Most of the measures that were imposed throughout the year were human rights restrictions. Most of them were justified by the legitimate aim of protecting public health and the rights of others. Among the most affected rights were: freedom of assembly, freedom of movement, economic freedom, freedom of religion, right of education. The right to vote was also seriously affected because of the absence of the possibility to vote by mail or electronically. Some of the rights restrictions were reviewed by the Constitutional Court (see here) but in some cases the Court seemed not to make the difference between restrictions of rights (which can be justified according to Article 53 of the Constitution) and violations of rights. Thus, the fact that a law (in the narrow sense, of act of Parliament) provided the general framework of such restrictions but the actual measures were taken by ministerial order was considered a violation of rights by the Constitutional Court (e.g. Decision 457/2020). The proportionality of the measures was sometimes called into question (e.g. the first legislation on quarantine, which was declared unconstitutional by the Constitutional Court including on grounds of lack of proportionality), but the few legal actions against the measures, although some have been admitted in first instance, were unsuccessful at the higher courts.
During the state of emergency, the Government notified the Secretary General of the Council of Europe that Romania applies the derogation in case of state of emergency clause of the European Convention on Human Rights.
2021 Outlook: Recommendations for Governance, Democracy, Human Rights, and the Rule of Law
The year 2021 brings new challenges to the response to the Covid-19 crisis. Far from being over, the crisis develops new dimensions worldwide: the growth of the number of cases, the public discontent towards more restrictive measures, the difficulties of the vaccination process. In Romania, these challenges are already present. The vaccination campaign commenced in the last week of December 2020 and is three-tiered: first comes medical staff and other health employees (pharmacists, psychologists etc.), second the population at risk and employees of essential fields (education, police etc.) and third, the general population. However, a stronger coordination and a better information campaign of the public would be necessary, especially as regards the personal data concerns and the scientific information on the vaccine. Fake news and anti-restrictions propaganda, which has been particularly active during 2020, are also a challenge that has to be overcome in this context.
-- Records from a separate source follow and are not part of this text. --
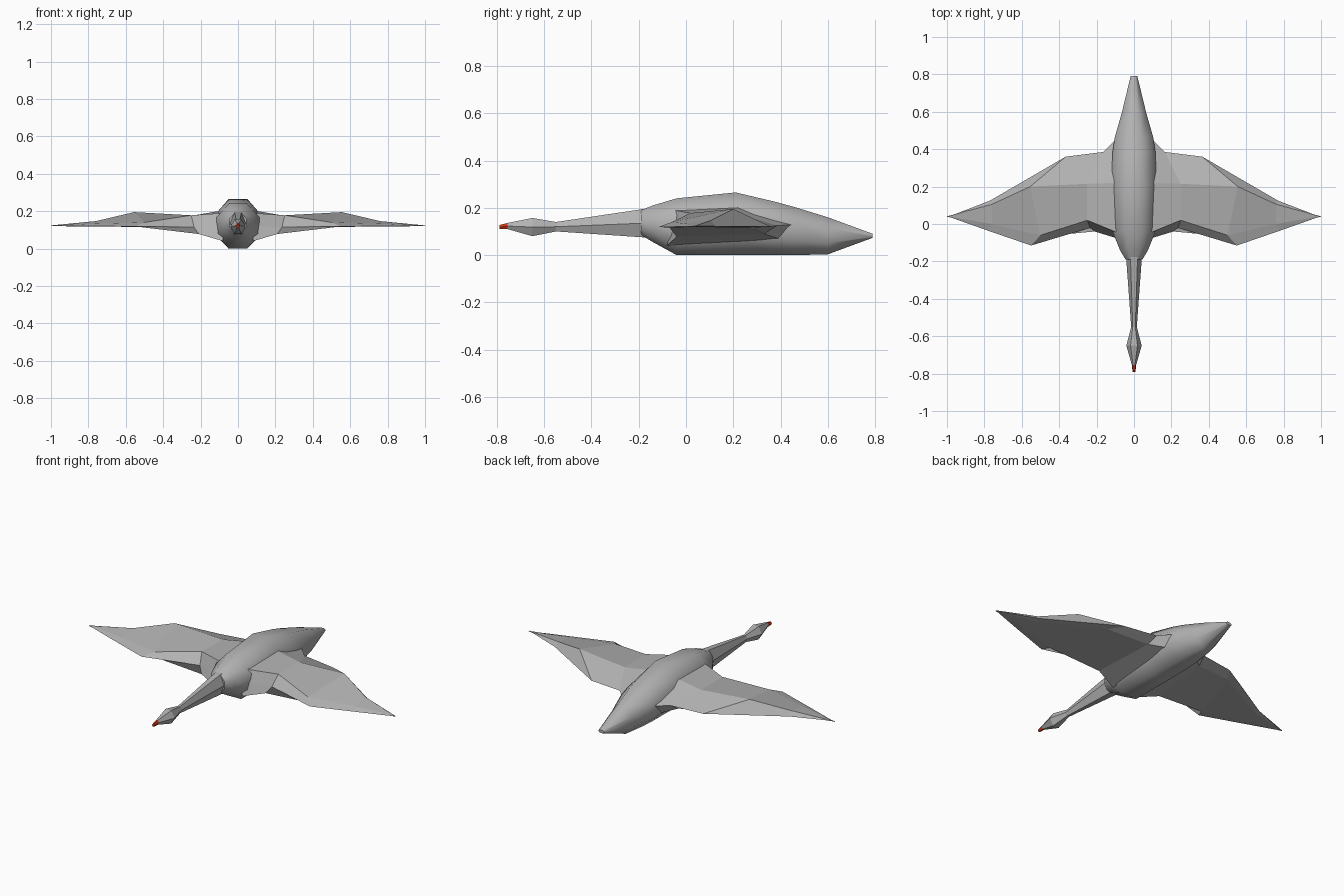
import bpy, bmesh, math

cube = bpy.data.objects.get("Cube")
if cube:
    bpy.data.objects.remove(cube, do_unlink=True)


def material(name, rgb):
    m = bpy.data.materials.new(name)
    m.use_nodes = True
    m.diffuse_color = (*rgb, 1)
    m.node_tree.nodes["Principled BSDF"].inputs["Base Color"].default_value = (*rgb, 1)
    return m


grey = material("feather grey", (0.45, 0.45, 0.45))
red = material("beak red", (0.65, 0.04, 0.01))


def loft(name, rings, mat, smooth=None):
    """Skin closed rings of equal point count and cap both ends."""
    bm = bmesh.new()
    vs = [[bm.verts.new(p) for p in ring] for ring in rings]
    n = len(vs[0])
    for a, b in zip(vs, vs[1:]):
        for i in range(n):
            j = (i + 1) % n
            bm.faces.new((a[i], a[j], b[j], b[i]))
    bm.faces.new(vs[0])
    bm.faces.new(vs[-1])
    bmesh.ops.remove_doubles(bm, verts=bm.verts[:], dist=0.0005)
    bmesh.ops.recalc_face_normals(bm, faces=bm.faces[:])
    me = bpy.data.meshes.new(name)
    bm.to_mesh(me)
    bm.free()
    me.materials.append(mat)
    ob = bpy.data.objects.new(name, me)
    bpy.context.collection.objects.link(ob)
    if smooth:
        bpy.ops.object.select_all(action='DESELECT')
        ob.select_set(True)
        bpy.context.view_layer.objects.active = ob
        bpy.ops.object.shade_smooth_by_angle(angle=math.radians(smooth))
    return ob


def octagon(y, w, bottom, top):
    h, f = top - bottom, 0.42 * w
    lo, hi = bottom + 0.3 * h, bottom + 0.7 * h
    return [(f, y, top), (w, y, hi), (w, y, lo), (f, y, bottom),
            (-f, y, bottom), (-w, y, lo), (-w, y, hi), (-f, y, top)]


def hexagon(y, w, bottom, top):
    mid, f = (bottom + top) / 2, 0.45 * w
    return [(f, y, top), (w, y, mid), (f, y, bottom),
            (-f, y, bottom), (-w, y, mid), (-f, y, top)]


# Body and tail: y, half width, bottom, top
loft("body", [octagon(*s) for s in [
    (-0.19, 0.045, 0.085, 0.19), (-0.14, 0.075, 0.055, 0.21),
    (-0.04, 0.115, 0.0, 0.24), (0.21, 0.12, 0.0, 0.265),
    (0.38, 0.115, 0.0, 0.225), (0.46, 0.104, 0.0, 0.203),
    (0.60, 0.064, 0.003, 0.16), (0.79, 0.018, 0.073, 0.09)]], grey, 50)

# Neck, head and beak
loft("neck", [hexagon(*s) for s in [
    (-0.55, 0.015, 0.10, 0.14), (-0.18, 0.042, 0.075, 0.195),
    (-0.10, 0.05, 0.07, 0.20)]], grey)
loft("head", [hexagon(*s) for s in [
    (-0.755, 0.011, 0.11, 0.136), (-0.65, 0.041, 0.08, 0.157),
    (-0.55, 0.015, 0.10, 0.14)]], grey)
loft("beak", [hexagon(*s) for s in [
    (-0.79, 0.008, 0.11, 0.127), (-0.755, 0.011, 0.11, 0.136)]], red)

# Wing stations from root to tip: leading rim, front ridge, back ridge,
# trailing rim, underside back, underside front
WING = [
    [(0.08, -0.06, 0.12), (0.08, -0.05, 0.19), (0.08, 0.22, 0.205),
     (0.08, 0.47, 0.13), (0.08, 0.42, 0.06), (0.08, -0.08, 0.04)],
    [(0.235, -0.02, 0.115), (0.25, 0.02, 0.178), (0.25, 0.215, 0.175),
     (0.165, 0.385, 0.125), (0.18, 0.33, 0.09), (0.21, -0.04, 0.078)],
    [(0.55, -0.115, 0.119), (0.50, -0.06, 0.14), (0.555, 0.20, 0.195),
     (0.365, 0.36, 0.12), (0.42, 0.28, 0.116), (0.53, -0.07, 0.116)],
    [(0.78, -0.036, 0.12), (0.76, 0.0, 0.133), (0.76, 0.105, 0.147),
     (0.77, 0.125, 0.122), (0.76, 0.10, 0.118), (0.77, 0.0, 0.118)],
    [(1.0, 0.04, 0.122)] * 6,
]
for side, sx in (("left", 1), ("right", -1)):
    rings = [[(sx * x, y, z) for x, y, z in st] for st in WING[:-1]]
    # Nearly pointed tip, tapering onto one spot
    rings.append([(sx * (1 - 0.002 * (i % 2)), 0.04 + 0.003 * math.cos(i * math.pi / 3),
                   0.122 + 0.002 * math.sin(i * math.pi / 3)) for i in range(6)])
    loft(side + "_wing", rings, grey)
Because of the increase of the number of cases globally, new restrictions are conceivable in the first months of 2021, including of the freedom of movement and on the hospitality sector. It remains to be seen how these measures will be lifted insofar as the vaccination will reach its goals throughout the year.
Concerning the recommendations for the authorities regarding democracy, human rights and rule of law, I would plead for a better coordination at the European level regarding especially the freedom of movement and a better explanation of the reasons leading to certain measures (e.g. closing of schools). A stronger response to fake news should also be necessary, through information campaigns organised by the authorities.